Place lettuce, corn kernels, bell pepper, and onion in a large bowl. Toss ingredients with dressing (recipe below).

You can use the following dressing on a taco salad, as it was originally served to me. But I believe it was a tomato-based salsa, so you can see it’s versatility!

Tami’s Salsa Dressing

½ cup mayo
¾ cup green (tomatillo) salsa (I like Trader Joe’s “Salsa Verde”)
2 Tbs. lime juice
½ cup lightly packed cilantro leaves

Blend in blender or food processor until smooth.

No too difficult to prepare but full of flavor. Win-win for me.

½ cup mayo

¾ cup green (tomatillo) salsa (I like Trader Joe’s “Salsa Verde”)

2 Tbs. lime juice

½ cup lightly packed cilantro leaves

Blend in blender or food processor until smooth.

Wanted: Dinner Ideas

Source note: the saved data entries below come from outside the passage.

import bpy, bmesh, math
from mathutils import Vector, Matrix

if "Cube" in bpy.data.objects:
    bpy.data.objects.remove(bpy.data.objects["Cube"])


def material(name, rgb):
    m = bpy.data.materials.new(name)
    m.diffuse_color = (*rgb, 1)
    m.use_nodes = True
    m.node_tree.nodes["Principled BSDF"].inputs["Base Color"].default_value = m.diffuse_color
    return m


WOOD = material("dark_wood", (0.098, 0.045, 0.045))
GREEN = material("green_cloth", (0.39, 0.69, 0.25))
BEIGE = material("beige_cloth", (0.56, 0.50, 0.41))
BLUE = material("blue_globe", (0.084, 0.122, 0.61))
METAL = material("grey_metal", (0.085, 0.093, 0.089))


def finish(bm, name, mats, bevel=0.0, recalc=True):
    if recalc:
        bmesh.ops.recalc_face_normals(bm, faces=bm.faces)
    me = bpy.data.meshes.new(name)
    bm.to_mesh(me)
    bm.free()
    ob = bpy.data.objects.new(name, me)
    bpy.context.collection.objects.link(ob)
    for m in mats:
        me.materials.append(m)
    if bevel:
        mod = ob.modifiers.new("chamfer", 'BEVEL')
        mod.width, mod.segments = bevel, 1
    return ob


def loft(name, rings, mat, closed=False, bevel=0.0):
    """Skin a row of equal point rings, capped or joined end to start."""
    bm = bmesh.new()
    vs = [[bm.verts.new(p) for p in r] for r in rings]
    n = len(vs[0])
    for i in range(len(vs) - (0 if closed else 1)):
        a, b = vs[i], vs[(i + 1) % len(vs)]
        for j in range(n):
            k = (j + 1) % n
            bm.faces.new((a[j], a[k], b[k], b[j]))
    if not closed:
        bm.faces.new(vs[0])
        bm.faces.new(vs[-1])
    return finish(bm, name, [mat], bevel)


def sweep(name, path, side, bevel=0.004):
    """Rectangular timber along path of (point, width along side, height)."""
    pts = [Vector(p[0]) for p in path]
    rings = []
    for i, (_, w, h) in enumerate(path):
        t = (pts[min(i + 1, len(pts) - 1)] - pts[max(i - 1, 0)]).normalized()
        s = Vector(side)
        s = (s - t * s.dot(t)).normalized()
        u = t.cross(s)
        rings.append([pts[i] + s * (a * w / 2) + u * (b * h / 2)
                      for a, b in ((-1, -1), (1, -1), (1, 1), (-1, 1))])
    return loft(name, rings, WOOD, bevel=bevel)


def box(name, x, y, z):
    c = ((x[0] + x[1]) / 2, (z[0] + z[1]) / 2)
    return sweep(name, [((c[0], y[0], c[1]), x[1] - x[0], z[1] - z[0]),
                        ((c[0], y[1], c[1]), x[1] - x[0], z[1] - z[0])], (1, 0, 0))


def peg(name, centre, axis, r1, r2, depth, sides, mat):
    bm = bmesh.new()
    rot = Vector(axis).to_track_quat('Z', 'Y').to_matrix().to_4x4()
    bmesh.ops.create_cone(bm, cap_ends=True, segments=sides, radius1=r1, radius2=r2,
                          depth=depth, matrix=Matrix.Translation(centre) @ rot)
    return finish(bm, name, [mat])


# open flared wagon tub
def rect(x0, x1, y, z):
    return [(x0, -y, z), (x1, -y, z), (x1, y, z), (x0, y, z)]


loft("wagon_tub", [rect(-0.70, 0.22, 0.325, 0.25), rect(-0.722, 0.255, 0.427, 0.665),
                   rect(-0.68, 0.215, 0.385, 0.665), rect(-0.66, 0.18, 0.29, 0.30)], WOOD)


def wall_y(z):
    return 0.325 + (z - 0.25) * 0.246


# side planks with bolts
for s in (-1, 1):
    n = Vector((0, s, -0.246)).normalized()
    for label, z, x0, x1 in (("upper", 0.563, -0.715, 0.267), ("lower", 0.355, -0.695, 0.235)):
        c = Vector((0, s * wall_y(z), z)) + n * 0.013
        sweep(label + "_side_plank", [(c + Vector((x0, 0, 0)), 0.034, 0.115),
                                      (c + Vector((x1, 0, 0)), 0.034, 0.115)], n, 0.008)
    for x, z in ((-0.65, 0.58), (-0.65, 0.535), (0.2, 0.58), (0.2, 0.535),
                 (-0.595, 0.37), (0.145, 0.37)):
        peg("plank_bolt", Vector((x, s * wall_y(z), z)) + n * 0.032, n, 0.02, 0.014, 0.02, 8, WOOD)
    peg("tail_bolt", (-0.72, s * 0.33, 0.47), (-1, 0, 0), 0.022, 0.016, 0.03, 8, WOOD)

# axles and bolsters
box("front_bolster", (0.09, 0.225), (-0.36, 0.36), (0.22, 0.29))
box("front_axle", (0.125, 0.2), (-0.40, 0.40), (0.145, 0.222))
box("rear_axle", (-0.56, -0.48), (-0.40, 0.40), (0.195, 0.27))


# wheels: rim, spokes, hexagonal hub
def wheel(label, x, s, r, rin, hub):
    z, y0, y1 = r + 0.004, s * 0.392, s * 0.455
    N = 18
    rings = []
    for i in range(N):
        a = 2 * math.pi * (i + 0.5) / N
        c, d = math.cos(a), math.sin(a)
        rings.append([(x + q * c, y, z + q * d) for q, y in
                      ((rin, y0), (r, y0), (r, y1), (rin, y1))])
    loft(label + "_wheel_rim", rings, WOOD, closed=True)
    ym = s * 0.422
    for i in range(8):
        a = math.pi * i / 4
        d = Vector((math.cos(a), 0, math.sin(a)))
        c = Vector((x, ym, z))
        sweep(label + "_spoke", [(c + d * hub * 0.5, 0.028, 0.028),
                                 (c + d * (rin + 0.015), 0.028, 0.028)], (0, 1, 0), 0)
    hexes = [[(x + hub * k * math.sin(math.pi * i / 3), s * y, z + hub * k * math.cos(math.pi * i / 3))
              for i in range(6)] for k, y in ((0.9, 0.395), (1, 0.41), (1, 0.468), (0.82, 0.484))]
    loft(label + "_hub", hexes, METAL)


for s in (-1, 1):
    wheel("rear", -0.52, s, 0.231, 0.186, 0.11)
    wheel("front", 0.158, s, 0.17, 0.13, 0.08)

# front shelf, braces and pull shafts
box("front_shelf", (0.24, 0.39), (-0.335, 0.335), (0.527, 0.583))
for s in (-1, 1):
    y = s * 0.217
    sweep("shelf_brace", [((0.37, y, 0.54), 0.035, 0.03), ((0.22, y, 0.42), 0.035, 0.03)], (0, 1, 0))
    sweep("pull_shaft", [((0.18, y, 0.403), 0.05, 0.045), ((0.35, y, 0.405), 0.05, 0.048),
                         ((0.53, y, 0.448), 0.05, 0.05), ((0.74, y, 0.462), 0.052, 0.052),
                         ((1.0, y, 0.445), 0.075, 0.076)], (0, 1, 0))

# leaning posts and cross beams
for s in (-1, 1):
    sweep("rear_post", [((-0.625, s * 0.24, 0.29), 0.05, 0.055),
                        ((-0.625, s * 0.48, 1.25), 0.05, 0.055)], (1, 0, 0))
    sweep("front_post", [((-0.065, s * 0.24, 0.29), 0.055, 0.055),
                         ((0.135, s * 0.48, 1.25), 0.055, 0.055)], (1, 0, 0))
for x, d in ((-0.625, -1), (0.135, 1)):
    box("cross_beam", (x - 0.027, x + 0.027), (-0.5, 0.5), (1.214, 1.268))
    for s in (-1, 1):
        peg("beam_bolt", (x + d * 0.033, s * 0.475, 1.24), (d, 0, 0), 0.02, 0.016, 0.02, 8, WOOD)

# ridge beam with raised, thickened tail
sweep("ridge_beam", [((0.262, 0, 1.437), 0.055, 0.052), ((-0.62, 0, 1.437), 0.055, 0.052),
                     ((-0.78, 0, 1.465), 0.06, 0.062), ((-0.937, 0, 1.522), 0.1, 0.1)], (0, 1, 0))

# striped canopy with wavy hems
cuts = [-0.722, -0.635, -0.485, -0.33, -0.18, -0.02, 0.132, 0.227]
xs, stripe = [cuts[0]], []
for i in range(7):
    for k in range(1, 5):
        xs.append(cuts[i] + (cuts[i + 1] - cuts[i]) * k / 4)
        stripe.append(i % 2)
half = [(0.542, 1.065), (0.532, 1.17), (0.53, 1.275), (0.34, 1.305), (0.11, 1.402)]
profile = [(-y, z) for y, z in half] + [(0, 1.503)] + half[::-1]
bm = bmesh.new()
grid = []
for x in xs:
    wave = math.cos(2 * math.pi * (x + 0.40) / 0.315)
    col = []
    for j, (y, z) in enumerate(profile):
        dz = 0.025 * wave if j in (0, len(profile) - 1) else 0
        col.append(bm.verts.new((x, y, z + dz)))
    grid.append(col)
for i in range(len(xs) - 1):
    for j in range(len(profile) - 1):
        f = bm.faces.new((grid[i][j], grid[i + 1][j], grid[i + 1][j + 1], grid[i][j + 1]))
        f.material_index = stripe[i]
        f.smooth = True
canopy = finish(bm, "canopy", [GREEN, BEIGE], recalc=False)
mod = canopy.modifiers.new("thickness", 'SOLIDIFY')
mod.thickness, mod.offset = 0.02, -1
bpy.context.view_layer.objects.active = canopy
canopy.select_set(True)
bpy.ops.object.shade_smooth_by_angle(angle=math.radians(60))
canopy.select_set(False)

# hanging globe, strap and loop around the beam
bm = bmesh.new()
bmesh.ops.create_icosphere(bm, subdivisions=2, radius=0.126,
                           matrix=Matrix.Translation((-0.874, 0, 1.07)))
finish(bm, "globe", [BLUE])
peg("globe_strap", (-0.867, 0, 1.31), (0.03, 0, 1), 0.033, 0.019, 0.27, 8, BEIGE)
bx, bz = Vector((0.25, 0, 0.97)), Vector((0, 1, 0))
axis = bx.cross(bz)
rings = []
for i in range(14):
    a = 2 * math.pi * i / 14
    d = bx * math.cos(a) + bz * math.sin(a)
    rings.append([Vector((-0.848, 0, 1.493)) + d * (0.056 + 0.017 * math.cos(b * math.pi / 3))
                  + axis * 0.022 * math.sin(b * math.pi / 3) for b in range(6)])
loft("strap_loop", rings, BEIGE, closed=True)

You know how I decided to scale down my weekly dinners? Create easy meals that the whole family would enjoy? Spend 30 minutes or less preparing them? For the last month I’ve put that plan into effect and it’s been working just fine except for one thing: it’s so boring! I remember now why I seek out new and exciting recipes and vary my cuisines so much. Spaghetti and meatballs can only be thrilling for so long. After awhile, I start to lose interest. Like after the 2nd time.

So here’s where you come in, friends. You must have some “tried and true” recipes that you fall back on when life gets too busy, right? I’d love you to share them with me. Surely, your simple dinners can’t be exactly the same as mine. We can work together on this. For example, here’s the menu I came up with last week:

  • Monday– Fish sticks + rice + peas
  • Tuesday– Egg burrito in spinach tortilla
  • Wednesday– Baked potatoes + salad
  • Thursday– Spaghetti + meatballs + salad
  • Friday– Vegetarian chili + cornbread
  • Saturday– Bean burritos
  • Sunday– Grilled cheese sandwich + tomato soup

See what I mean? So this is a call, a plea for new ideas, or at least a different spin on the old ones. If you have meatless recipes, even better– though I’ve found that so many tasty vegetarian dishes are the main culprits for time suckage. Alas.

So what do you say, help a girl out?

(And those of you who’ve already shared some ideas, THANKS! I’ll be trying them out soon…)